When embarking on a journey somewhere, do you create a detailed route plan in advance or just set off in the general direction and rely on signs along the way to get you to your destination? Most of us probably combine the two approaches – we tend to take a look at the overall route beforehand and then follow signs to keep us on course once we’re on route.
Either way, as long as we’re not late in arriving (or at least we’re within an acceptable window), it doesn’t really matter how we got there. Or does it?
Customers are happy – what more is there?
We can look at the supply chain and wholesale journey in the same way. If you get the right products where the customer wants them at the right time, it doesn’t really matter how you’ve achieved it. Right?
Well, no, not really. Because there must be a balance between the continuous, demand-driven planning that focuses solely on the customer and the long-term periodic S&OP that delivers process efficiency and ongoing supply capabilities. Without that balance and optimization, you’re missing out on opportunities to impact your bottom line.
The benefit of long-term periodic planning
Your lead time is longer than customer order time – no consumer is willing to wait the time it takes to source an item. So, some, or all, of your replenishment has to take place prior to any customer purchase decisions. The process has to be proactive rather than purely responsive.
Where the aim is the right stock, in the right place, at the right time, forecasting demand determines how to achieve this at minimal cost. When and what should you be purchasing or manufacturing and where does it need to be positioned to meet your projected customer demand? Without access to a baseline forecast from periodic check-ins with long-term S&OP, it is impossible to set and manage company objectives and make appropriate investment decisions.
The benefit of continuous responsive planning
Having said that, forecasts are estimates, not reality, and unexpected and unplanned for events will always occur. Waiting a month, week, or even day, to re-run your periodic plan will not align with meeting your clients’ needs as their behaviour and drivers change. In times of demand volatility, when the question is ‘When can you deliver it?’, the answer needs to be satisfactory in order to maintain service levels and avoid losing business.
And this is where continuous planning becomes essential. It allows you to identify a problem or opportunity, determine either an optimal, or at the very least, a feasible solution and quickly execute a response. Demand-driven planning is where your agility and resilience come to the fore.
Strive for more than ‘good enough’
The reality is, that whilst your business is hitting your service levels, you’re likely to be satisfied with just getting by. Your approach is clearly working (to a degree) and if it ain’t broke, don’t fix it. But does paddling like mad to move in a consistent direction, relying on a mass of spreadsheets, ad hoc conversations and long hours to deliver results feel comfortable?
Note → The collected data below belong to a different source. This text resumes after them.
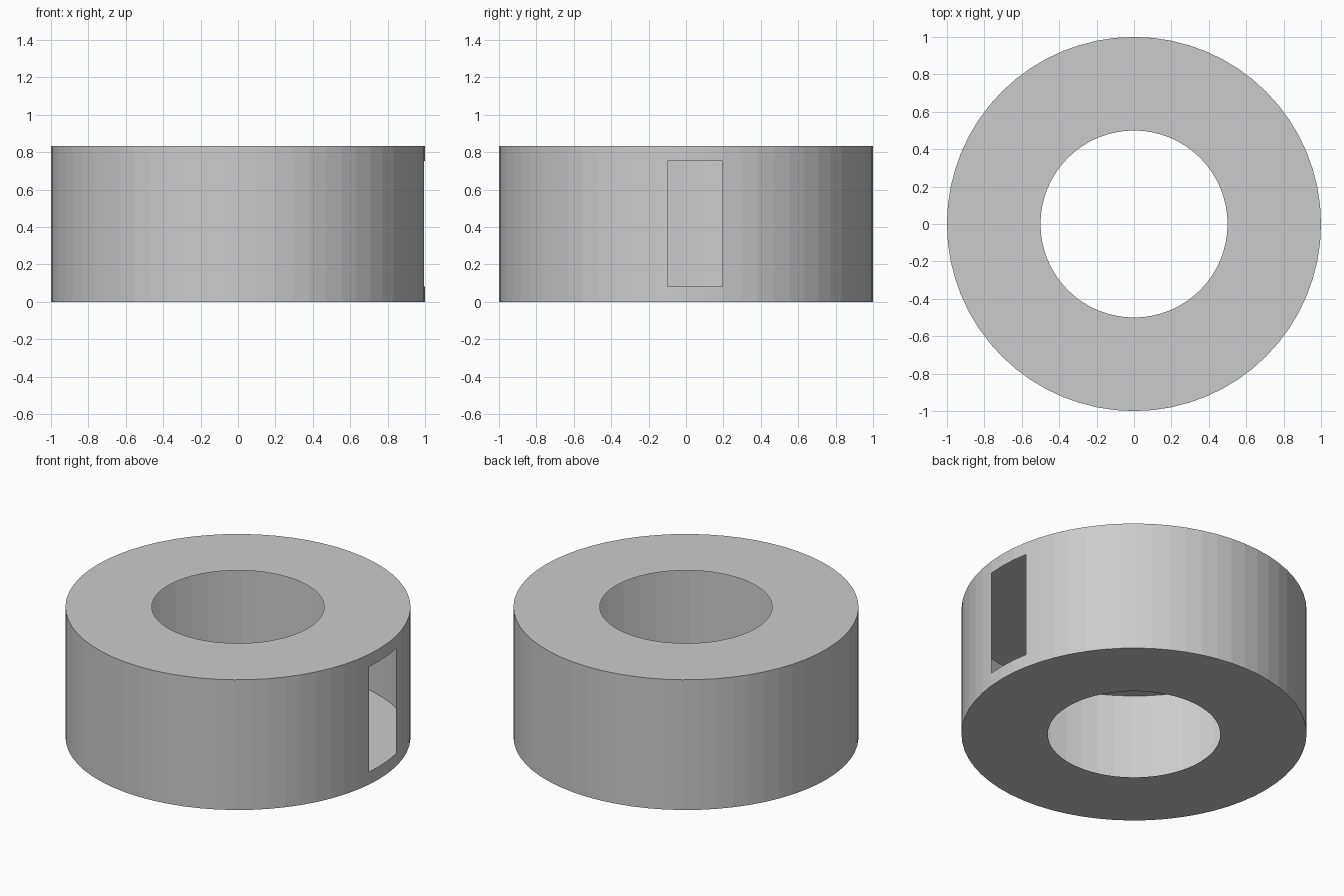
import bpy
import bmesh
from math import cos, sin, tau

if "Cube" in bpy.data.objects:
    bpy.data.objects.remove(bpy.data.objects["Cube"], do_unlink=True)

SEGMENTS = 64
OUTER, INNER, HEIGHT = 1.0, 0.5, 0.833
SLOT_BOTTOM, SLOT_TOP = 0.083, 0.753
SLOT_COLUMNS = (SEGMENTS - 1, 0, 1)   # wall columns left open on the +x side

# Single plain grey
grey = bpy.data.materials.new("plain_grey")
grey.use_nodes = True
colour = (0.6, 0.6, 0.6, 1.0)
grey.diffuse_color = colour
grey.node_tree.nodes["Principled BSDF"].inputs["Base Color"].default_value = colour

# Thin hollow shell: bottom annulus, outer wall and top annulus, open at the bore
profile = [(INNER, 0), (OUTER, 0), (OUTER, SLOT_BOTTOM), (OUTER, SLOT_TOP),
           (OUTER, HEIGHT), (INNER, HEIGHT)]
SLOT_BAND = 2

bm = bmesh.new()
rings = []
for radius, z in profile:
    rings.append([bm.verts.new((radius * cos(tau * i / SEGMENTS),
                                radius * sin(tau * i / SEGMENTS), z))
                  for i in range(SEGMENTS)])

for band, (low, high) in enumerate(zip(rings, rings[1:])):
    for i in range(SEGMENTS):
        # Rectangular window through the wall
        if band == SLOT_BAND and i in SLOT_COLUMNS:
            continue
        j = (i + 1) % SEGMENTS
        bm.faces.new((low[i], low[j], high[j], high[i]))

mesh = bpy.data.meshes.new("hollow_ring_shell")
bm.to_mesh(mesh)
bm.free()
mesh.materials.append(grey)
shell = bpy.data.objects.new("hollow_ring_shell", mesh)
bpy.context.collection.objects.link(shell)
Does drafting period plans and then shelving those S&OP processes when they get overtaken by events and you realise you’ve managed somehow feel optimal?
No. Because ‘good enough’ could always be better and that improvement could deliver a valuable impact to your bottom line. To quantify it, the benefits of optimization and enhanced S&OP processes running alongside the continuous everyday responsive planning look like this:
Rather than settling for good enough and not questioning the approach that is delivering your results, maximise the opportunities available to you by enjoying all of the benefits of optimization. Your results will be improved, and you’ll have a far smoother journey delivering them.
To learn more about how the AGR software can strengthen your S&OP processes, get in touch today.